As already noted in this module, physical, economic, social and psychological recovery are all linked and inter-dependent processes. They are not normally sequential, however it is important to recognize that if economic recovery occurs rapidly this can provide the necessary impetus to support physical reconstruction. It needs to be emphasized again that successful recovery is not only a product oriented exercise measured in numbers but must also address local organizational capacities and long-term economic and social development concerns.
Reconstruction can provide extensive work opportunities with the potential for profits for building contractors. Unless authorities maintain effective quality control and enforcement, there is a real risk that the seeds of the next disaster can be sown at this time. Delays in reconstruction decisions, land allocation, micro zonation, new codes, provision of materials and expertise etc., can also result in the public taking its own actions to repair or rebuild without proper guidance and control by the authorities. In such situations it may still be better to make some sacrifices and act from available information and emergency codes rather than delay all actions for more thorough scientific studies. Likewise, mitigation measures that are acceptable and affordable by the vulnerable groups may have a chance of reducing future risks more than sophisticated measures that cannot be implemented or maintained by the affected population.
Government officials and politicians regularly make this assumption. To initiate building codes or land-use planning controls is one thing, to enforce them over time is another. It will be particularly difficult to ensure the obedience of poor families who cannot afford the extra expense of the code requirements or who have no access to safe land. One option will be to link codes and controls with some form of subsidy or incentives, and training for the public as well as inspection to ensure that the resources are available to ensure that compliance occurs. Nevertheless, it will still be optimistic to assume that marginal settlements and most rural areas will benefit from codes and controls without comprehensive planning that incorporates their wide spectrum of needs to achieve safety.

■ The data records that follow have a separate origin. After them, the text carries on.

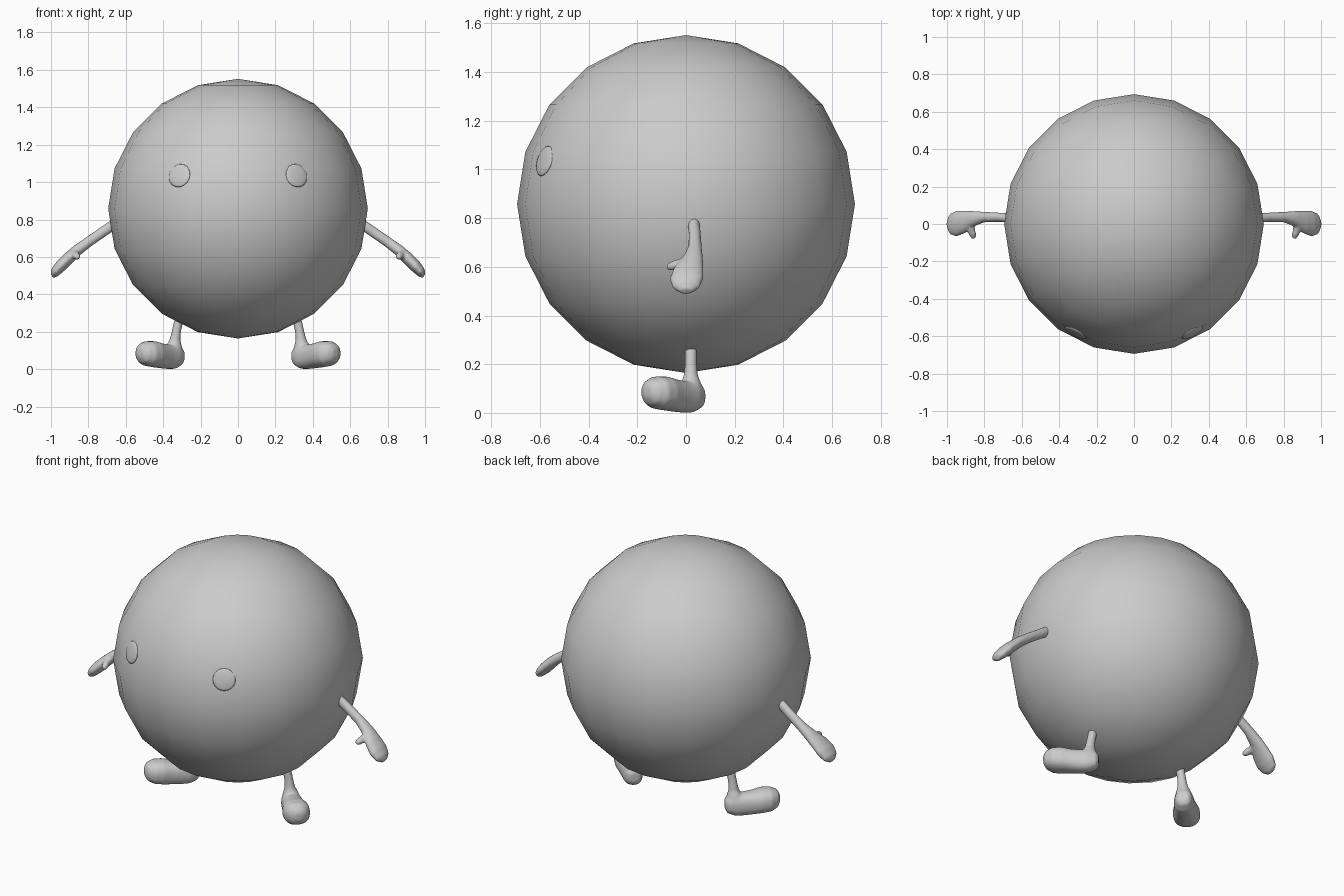
import bpy, bmesh, math
from mathutils import Vector

if "Cube" in bpy.data.objects:
    bpy.data.objects.remove(bpy.data.objects["Cube"])

C = Vector((0, 0, 0.858))
R = 0.694


def loft(bm, rings, u, v, power=1.0, n=20):
    """Closed skin over elliptical rings (x, y, z, radius_u, radius_v)."""
    u, v = Vector(u).normalized(), Vector(v).normalized()
    loops = []
    for x, y, z, ru, rv in rings:
        loop = []
        for i in range(n):
            a = 2 * math.pi * i / n
            c, s = math.cos(a), math.sin(a)
            c = math.copysign(abs(c) ** power, c)
            s = math.copysign(abs(s) ** power, s)
            loop.append(bm.verts.new(Vector((x, y, z)) + u * ru * c + v * rv * s))
        loops.append(loop)
    faces = [bm.faces.new(loops[0]), bm.faces.new(loops[-1][::-1])]
    for a, b in zip(loops, loops[1:]):
        for i in range(n):
            j = (i + 1) % n
            faces.append(bm.faces.new((a[j], a[i], b[i], b[j])))
    bmesh.ops.recalc_face_normals(bm, faces=faces)


def make(name, bm):
    me = bpy.data.meshes.new(name)
    bm.to_mesh(me)
    bm.free()
    ob = bpy.data.objects.new(name, me)
    bpy.context.collection.objects.link(ob)
    for p in me.polygons:
        p.use_smooth = True
    return ob


def fuse_and_mirror(ob):
    """Blend the overlapping lofts into one limb, then copy to the other side."""
    m = ob.modifiers.new("fuse", 'REMESH')
    m.mode = 'VOXEL'
    m.voxel_size = 0.007
    m.use_smooth_shade = True
    m = ob.modifiers.new("soften", 'SMOOTH')
    m.factor = 0.5
    m.iterations = 6
    ob.modifiers.new("mirror", 'MIRROR').use_mirror_merge = False


# Round body
bm = bmesh.new()
bmesh.ops.create_uvsphere(bm, u_segments=20, v_segments=10, radius=R)
bmesh.ops.translate(bm, vec=C, verts=bm.verts)
make("body", bm)

# Eyes: shallow discs on the body surface
bm = bmesh.new()
bmesh.ops.create_uvsphere(bm, u_segments=20, v_segments=10, radius=1)
eyes = make("eyes", bm)
n = Vector((0.315, -0.585, 0.178)).normalized()
M = n.to_track_quat('Z', 'Y').to_matrix().to_4x4()
for vert in eyes.data.vertices:
    p = vert.co
    vert.co = C + n * 0.683 + (M @ Vector((p.x * 0.064, p.y * 0.064, p.z * 0.011)))
eyes.modifiers.new("mirror", 'MIRROR').use_mirror_merge = False

# Arms with mitten hands and thumbs
bm = bmesh.new()
loft(bm, [(0.64, 0.03, 0.79, 0.025, 0.029), (0.72, 0.036, 0.735, 0.025, 0.028),
          (0.80, 0.037, 0.68, 0.028, 0.028), (0.86, 0.028, 0.635, 0.042, 0.030),
          (0.91, 0.010, 0.59, 0.062, 0.033), (0.95, 0.002, 0.55, 0.069, 0.033),
          (0.98, 0.0, 0.518, 0.056, 0.027), (0.995, 0.0, 0.499, 0.025, 0.014)],
     (0, 1, 0), (0.57, 0, 0.82))
loft(bm, [(0.88, 0.01, 0.62, 0.024, 0.024), (0.87, -0.03, 0.612, 0.021, 0.021),
          (0.862, -0.06, 0.603, 0.020, 0.020), (0.858, -0.078, 0.599, 0.011, 0.011)],
     (1, 0, 0), (0, 0, 1), n=12)
fuse_and_mirror(make("arms", bm))

# Legs flaring into shoes that point outward
bm = bmesh.new()
loft(bm, [(0.303, 0.02, 0.32, 0.025, 0.025), (0.33, 0.02, 0.20, 0.025, 0.025),
          (0.337, 0.02, 0.155, 0.030, 0.029), (0.343, 0.02, 0.125, 0.042, 0.041),
          (0.345, 0.02, 0.09, 0.052, 0.052)], (1, 0, 0), (0, 1, 0))
k = math.sqrt(0.5)
shoe = [(-0.056, 0.028, 0.07, 0.03), (-0.042, 0.044, 0.068, 0.05), (0, 0.056, 0.066, 0.065),
        (0.05, 0.060, 0.067, 0.066), (0.10, 0.067, 0.072, 0.067), (0.15, 0.076, 0.080, 0.070),
        (0.20, 0.074, 0.083, 0.067), (0.237, 0.052, 0.085, 0.050), (0.253, 0.022, 0.087, 0.023)]
loft(bm, [(0.345 + k * s, 0.02 - k * s, z, w, h) for s, w, z, h in shoe],
     (1, 1, 0), (0, 0, 1), power=0.85)
fuse_and_mirror(make("legs", bm))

It will be particularly difficult to ensure the obedience of poor families who cannot afford the extra expense of the code requirements or who have no access to safe land.
Officials must recognize that before effective implementation of any reconstruction it will be imperative to look at the administrative system, planning procedures, codes of practice, quality control systems, land ownership, local power structures, general standards of living etc. to see if they need improvements prior to bricks being laid, seed sown or trees planted. The problem that is often faced is that authorities find themselves undertaking a double reconstruction process; they are reconstructing the failures of the system in reducing disaster risk and vulnerabilities, as well as post-disaster reconstruction.
... when you embark on reconstruction planning everyone you talk to blames this or that problem you encounter on the disaster. But gradually as you proceed it becomes all too apparent that at least 90% of the problems you are confronting were present well before the disaster occurred. All that has happened is that the disaster has acted as a surgeons scalpel to expose these latent weaknesses in buildings, the urban fabric, the planning system or the administrative infrastructure.
George Nez 1975
Q. Of the eight dangerous assumptions listed in the text, which in your own experience are the most likely to threaten the recovery/reconstruction plan if made and unverified?